The 12-step program is a model of recovery that relies on peer support and group discussion to help addicts or alcoholics deal with the triggers of their addiction and understand that they are not alone in their fight. But this model of recovery is not for everyone; the 12-step programs may work for some but not others, and there are many reasons they might not work for you which can include:
- Looking for a more scientific approach
- Uncomfortable with the religious components of a 12-step program
- Not comfortable sharing experiences with strangers
- No 12-step programs in the area
There are many other reasons why they may not work for an individual, so what are some alternatives to the 12-step model?
Non-12-Step Rehab Centers
These type of programs include inpatient and outpatient recovery. They create treatment plans that are customized to each individual recovering addict, using more holistic treatment methods such as yoga, massage, vitamin therapy and exercise programs.

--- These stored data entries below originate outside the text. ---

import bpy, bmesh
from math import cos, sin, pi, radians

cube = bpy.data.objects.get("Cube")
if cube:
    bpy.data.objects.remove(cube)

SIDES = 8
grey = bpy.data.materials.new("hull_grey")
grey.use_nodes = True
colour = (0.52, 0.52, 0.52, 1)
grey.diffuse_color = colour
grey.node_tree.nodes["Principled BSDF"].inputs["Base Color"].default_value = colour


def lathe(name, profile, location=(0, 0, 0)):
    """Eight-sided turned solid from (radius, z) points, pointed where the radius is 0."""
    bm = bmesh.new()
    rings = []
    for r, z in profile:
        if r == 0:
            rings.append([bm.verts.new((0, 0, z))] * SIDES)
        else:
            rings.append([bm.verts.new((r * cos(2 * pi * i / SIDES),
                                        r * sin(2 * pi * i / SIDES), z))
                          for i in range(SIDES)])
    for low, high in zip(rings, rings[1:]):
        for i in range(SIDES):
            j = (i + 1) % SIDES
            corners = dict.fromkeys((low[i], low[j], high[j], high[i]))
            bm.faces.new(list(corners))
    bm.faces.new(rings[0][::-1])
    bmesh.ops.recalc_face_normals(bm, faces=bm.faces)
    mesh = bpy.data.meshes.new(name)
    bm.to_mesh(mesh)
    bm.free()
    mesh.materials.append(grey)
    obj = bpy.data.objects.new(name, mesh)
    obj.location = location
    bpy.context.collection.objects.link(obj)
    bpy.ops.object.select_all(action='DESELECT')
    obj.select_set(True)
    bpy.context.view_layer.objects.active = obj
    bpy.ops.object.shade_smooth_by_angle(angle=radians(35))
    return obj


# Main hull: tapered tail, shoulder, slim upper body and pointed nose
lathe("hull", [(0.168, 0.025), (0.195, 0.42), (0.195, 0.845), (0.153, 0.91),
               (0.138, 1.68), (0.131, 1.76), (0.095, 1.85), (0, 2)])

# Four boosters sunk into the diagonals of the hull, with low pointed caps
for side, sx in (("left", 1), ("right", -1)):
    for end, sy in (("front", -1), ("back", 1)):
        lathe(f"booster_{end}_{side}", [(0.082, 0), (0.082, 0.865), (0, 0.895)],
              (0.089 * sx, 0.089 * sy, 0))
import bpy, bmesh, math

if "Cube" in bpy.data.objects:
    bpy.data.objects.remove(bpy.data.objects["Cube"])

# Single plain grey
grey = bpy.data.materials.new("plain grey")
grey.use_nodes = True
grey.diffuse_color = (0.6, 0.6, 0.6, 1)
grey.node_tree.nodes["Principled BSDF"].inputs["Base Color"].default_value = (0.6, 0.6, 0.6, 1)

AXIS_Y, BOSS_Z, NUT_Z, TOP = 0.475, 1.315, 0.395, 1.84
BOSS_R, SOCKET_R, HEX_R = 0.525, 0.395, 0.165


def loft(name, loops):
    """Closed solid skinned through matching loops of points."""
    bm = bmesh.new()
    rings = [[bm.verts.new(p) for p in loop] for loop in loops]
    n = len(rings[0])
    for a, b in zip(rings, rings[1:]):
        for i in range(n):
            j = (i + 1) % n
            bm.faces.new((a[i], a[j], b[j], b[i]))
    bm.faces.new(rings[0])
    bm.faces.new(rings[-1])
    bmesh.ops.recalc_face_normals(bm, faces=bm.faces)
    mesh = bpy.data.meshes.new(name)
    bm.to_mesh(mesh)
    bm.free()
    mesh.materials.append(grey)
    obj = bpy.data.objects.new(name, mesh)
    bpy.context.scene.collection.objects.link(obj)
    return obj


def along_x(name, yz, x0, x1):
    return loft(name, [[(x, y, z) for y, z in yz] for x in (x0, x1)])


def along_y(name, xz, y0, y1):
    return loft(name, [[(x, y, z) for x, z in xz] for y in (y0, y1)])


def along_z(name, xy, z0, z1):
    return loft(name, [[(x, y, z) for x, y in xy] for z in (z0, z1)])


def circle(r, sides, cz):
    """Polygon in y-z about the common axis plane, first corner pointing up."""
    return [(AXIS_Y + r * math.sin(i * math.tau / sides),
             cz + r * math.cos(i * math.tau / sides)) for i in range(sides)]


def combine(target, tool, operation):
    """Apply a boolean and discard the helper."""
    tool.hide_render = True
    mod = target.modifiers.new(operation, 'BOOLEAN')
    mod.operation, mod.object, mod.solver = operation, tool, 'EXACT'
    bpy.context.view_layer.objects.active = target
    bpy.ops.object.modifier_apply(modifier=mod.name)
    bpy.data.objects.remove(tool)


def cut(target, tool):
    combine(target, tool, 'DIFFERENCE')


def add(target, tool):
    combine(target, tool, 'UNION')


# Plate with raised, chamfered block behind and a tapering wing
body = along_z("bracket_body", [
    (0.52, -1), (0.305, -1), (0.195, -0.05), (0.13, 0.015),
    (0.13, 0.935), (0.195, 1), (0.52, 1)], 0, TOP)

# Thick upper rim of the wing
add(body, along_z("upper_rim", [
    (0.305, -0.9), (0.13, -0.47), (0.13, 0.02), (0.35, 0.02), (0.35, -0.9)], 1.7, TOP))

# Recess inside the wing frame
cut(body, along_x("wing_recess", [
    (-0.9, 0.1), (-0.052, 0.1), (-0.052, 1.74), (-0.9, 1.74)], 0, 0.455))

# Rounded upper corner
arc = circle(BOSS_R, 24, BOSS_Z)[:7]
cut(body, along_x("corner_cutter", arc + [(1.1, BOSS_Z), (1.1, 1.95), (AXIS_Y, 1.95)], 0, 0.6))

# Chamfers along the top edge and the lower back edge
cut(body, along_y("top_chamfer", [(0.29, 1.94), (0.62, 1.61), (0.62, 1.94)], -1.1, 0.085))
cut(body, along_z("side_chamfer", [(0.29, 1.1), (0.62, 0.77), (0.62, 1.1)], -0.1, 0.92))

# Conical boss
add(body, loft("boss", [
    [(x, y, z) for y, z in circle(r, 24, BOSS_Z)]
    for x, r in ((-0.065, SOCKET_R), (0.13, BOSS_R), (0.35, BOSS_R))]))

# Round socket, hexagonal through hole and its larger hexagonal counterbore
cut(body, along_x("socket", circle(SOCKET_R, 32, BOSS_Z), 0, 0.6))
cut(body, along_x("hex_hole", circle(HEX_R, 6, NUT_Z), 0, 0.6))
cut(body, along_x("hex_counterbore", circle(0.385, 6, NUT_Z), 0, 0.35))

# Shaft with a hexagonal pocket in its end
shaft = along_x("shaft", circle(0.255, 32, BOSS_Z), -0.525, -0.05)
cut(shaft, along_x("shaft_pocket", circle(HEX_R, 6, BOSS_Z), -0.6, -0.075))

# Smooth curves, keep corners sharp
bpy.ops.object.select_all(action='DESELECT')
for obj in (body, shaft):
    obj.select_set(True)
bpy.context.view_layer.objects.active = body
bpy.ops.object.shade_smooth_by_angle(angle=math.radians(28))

One of the biggest differentiators of these programs is that they do not view addiction as a lifelong disease. They focus on self-empowerment and figuring out what motivates an individual to get sober. These rehab centers often focus on more evidence-based treatments that focus on the actions, thought patterns and behaviors that led to the addiction.
SMART Recovery stands for Self Management and Recovery Training, which pushes a four point system that is based on scientific knowledge about addiction. These four points are:
- Staying motivated
- Dealing with urges
- Managing behavior and thoughts appropriately
- Living in a balanced manner
Similar to rehab center treatment, the main goal of SMART Recovery is empowerment and self-reliance. These programs try to help you make a positive change in your life and can help with a variety of addictions beyond just drugs and alcohol.
Individual Recovery Coach or Counselor
This may be an option more attractive to those who do not necessarily feel comfortable sharing with a group. Working with a counselor will entail a cost to the individual, like the above two programs, though insurance may cover some of these as well. Though this option does not require sharing in a group setting, it is generally recommended that you find an outside resource to reach out to who can continue to motivate you and give you fresh perspectives.
Secular Organizations for Sobriety
This is a program that was created in 1985 and has helped many people recover from addiction. It does not matter if you are religious or not, this program is happy to accept people with any beliefs as it is more focused on empowerment to the addict. Unlike the above options, SOS is free with no costs to join or continue participation.
Learning About Options
There are other options out there in addition to these listed depending on where you live. If you or someone you know thinks they need to be in rehab, you can contact a doctor, the local recovery programs, a therapist or even volunteers in community organizations offering recovery info to learn more about these programs, find out about new options and figure out what is best.